Initial assessment involves a thorough history, including chest discomfort and related symptoms as well as risk factors, in order to assess the likelihood of coronary artery disease. This is followed by appropriate noninvasive testing guided by the probability of disease.
Management should focus on lifestyle modification, with emphasis on smoking cessation, weight management, physical activity, lipid control, and blood pressure control.
Antiplatelet therapy should be prescribed for all patients.
A stepwise addition of beta-blockers, calcium-channel antagonists, and/or long-acting nitrates should be provided to patients with chronic anginal symptoms.
Patients with persistent angina despite lifestyle modification and guideline-directed medical therapy may warrant revascularization for reduction of symptoms.
Additionally, patients with high-risk coronary anatomy, as determined by noninvasive testing, may benefit from revascularization concurrent with initiation of lifestyle modification and medical therapy.
- typical angina symptoms
- atypical angina symptoms
- symptoms of low-risk unstable angina
- normal exam
- known medical history of exacerbating factor
- nonanginal chest pain
- epigastric discomfort
- jaw pain
- arm pain
- dyspnea on exertion
- perspiration (diaphoresis)
- mitral regurgitation murmur
- bibasilar rales
- aortic outflow murmur
- carotid bruit

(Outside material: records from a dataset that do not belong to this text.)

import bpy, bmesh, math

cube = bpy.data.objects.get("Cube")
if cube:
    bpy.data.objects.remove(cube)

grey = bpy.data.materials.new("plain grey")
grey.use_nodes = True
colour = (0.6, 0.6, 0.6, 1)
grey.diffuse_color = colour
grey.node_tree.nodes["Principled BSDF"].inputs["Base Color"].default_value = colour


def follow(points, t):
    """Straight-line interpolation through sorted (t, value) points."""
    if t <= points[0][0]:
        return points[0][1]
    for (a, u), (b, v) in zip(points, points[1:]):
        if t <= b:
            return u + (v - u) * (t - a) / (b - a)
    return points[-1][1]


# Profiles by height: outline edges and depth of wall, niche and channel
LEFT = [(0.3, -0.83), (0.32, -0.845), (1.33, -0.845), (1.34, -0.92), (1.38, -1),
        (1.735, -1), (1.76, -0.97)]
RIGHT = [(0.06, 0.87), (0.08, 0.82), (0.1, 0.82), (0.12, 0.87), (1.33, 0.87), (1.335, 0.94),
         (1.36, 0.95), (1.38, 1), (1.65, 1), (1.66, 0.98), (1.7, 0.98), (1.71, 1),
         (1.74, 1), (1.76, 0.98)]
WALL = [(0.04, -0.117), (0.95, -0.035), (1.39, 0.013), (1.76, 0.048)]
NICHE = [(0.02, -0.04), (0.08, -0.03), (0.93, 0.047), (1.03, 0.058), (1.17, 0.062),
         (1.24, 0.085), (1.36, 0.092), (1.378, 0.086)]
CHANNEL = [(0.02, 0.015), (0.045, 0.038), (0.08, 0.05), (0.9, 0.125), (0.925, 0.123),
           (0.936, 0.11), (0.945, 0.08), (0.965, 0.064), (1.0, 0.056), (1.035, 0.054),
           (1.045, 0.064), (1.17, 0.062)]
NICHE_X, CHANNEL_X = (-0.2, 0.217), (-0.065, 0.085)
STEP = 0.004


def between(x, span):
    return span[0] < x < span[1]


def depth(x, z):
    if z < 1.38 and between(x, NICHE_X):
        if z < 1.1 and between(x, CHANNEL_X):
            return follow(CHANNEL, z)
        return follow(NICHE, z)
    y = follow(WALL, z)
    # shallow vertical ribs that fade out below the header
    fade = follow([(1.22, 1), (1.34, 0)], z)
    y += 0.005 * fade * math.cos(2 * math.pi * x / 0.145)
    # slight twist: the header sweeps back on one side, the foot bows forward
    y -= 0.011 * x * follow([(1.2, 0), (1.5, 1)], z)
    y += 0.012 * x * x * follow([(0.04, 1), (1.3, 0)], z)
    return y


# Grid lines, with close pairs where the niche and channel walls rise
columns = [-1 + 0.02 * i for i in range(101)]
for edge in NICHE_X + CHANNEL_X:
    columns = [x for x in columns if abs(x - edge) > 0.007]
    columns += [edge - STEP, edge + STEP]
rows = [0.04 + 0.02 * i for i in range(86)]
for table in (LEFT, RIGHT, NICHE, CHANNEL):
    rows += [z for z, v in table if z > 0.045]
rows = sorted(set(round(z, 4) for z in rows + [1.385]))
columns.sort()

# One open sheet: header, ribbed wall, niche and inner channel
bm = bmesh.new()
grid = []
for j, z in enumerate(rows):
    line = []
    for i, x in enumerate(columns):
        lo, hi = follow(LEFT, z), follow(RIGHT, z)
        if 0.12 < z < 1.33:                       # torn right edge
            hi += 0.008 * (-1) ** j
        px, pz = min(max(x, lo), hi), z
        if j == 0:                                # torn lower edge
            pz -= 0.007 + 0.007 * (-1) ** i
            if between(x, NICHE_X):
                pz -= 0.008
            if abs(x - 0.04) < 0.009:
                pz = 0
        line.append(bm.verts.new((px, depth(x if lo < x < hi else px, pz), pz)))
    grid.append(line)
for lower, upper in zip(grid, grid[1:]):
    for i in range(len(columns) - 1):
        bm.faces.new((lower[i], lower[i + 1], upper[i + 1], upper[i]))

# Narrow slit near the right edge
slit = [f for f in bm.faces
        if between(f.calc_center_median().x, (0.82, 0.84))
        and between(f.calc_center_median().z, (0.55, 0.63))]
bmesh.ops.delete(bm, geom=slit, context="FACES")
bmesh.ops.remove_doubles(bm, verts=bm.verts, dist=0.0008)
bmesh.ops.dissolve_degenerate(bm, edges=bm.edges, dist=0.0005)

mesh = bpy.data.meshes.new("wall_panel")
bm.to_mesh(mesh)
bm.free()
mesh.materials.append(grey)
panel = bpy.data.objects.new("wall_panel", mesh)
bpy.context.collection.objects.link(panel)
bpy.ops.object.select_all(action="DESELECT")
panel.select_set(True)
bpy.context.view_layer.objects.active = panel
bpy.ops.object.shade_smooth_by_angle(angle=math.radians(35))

- diminished peripheral pulses
- signs of abdominal aortic aneurysm
- retinopathy seen on fundoscopic examination
- xanthomas or xanthelasma
1st Tests To Order
- resting ECG
- fasting lipid profile
- fasting blood glucose
Other Tests to Consider
- hemoglobin A1C
- stress exercise ECG without imaging
- stress myocardial perfusion imaging
- stress echocardiography
- coronary angiography
- coronary computer tomography angiography (CCTA)
- cardiac magnetic resonance (CMR)
- coronary artery calcium scoring
- cardiac positron emission tomography (PET) scan
- lifestyle education
- antiplatelet therapy
- antianginal therapy
- statin or other lipid-lowering therapy
- antihypertensive therapy
- blood sugar control
- with acute anginal symptoms
- sublingual nitroglycerin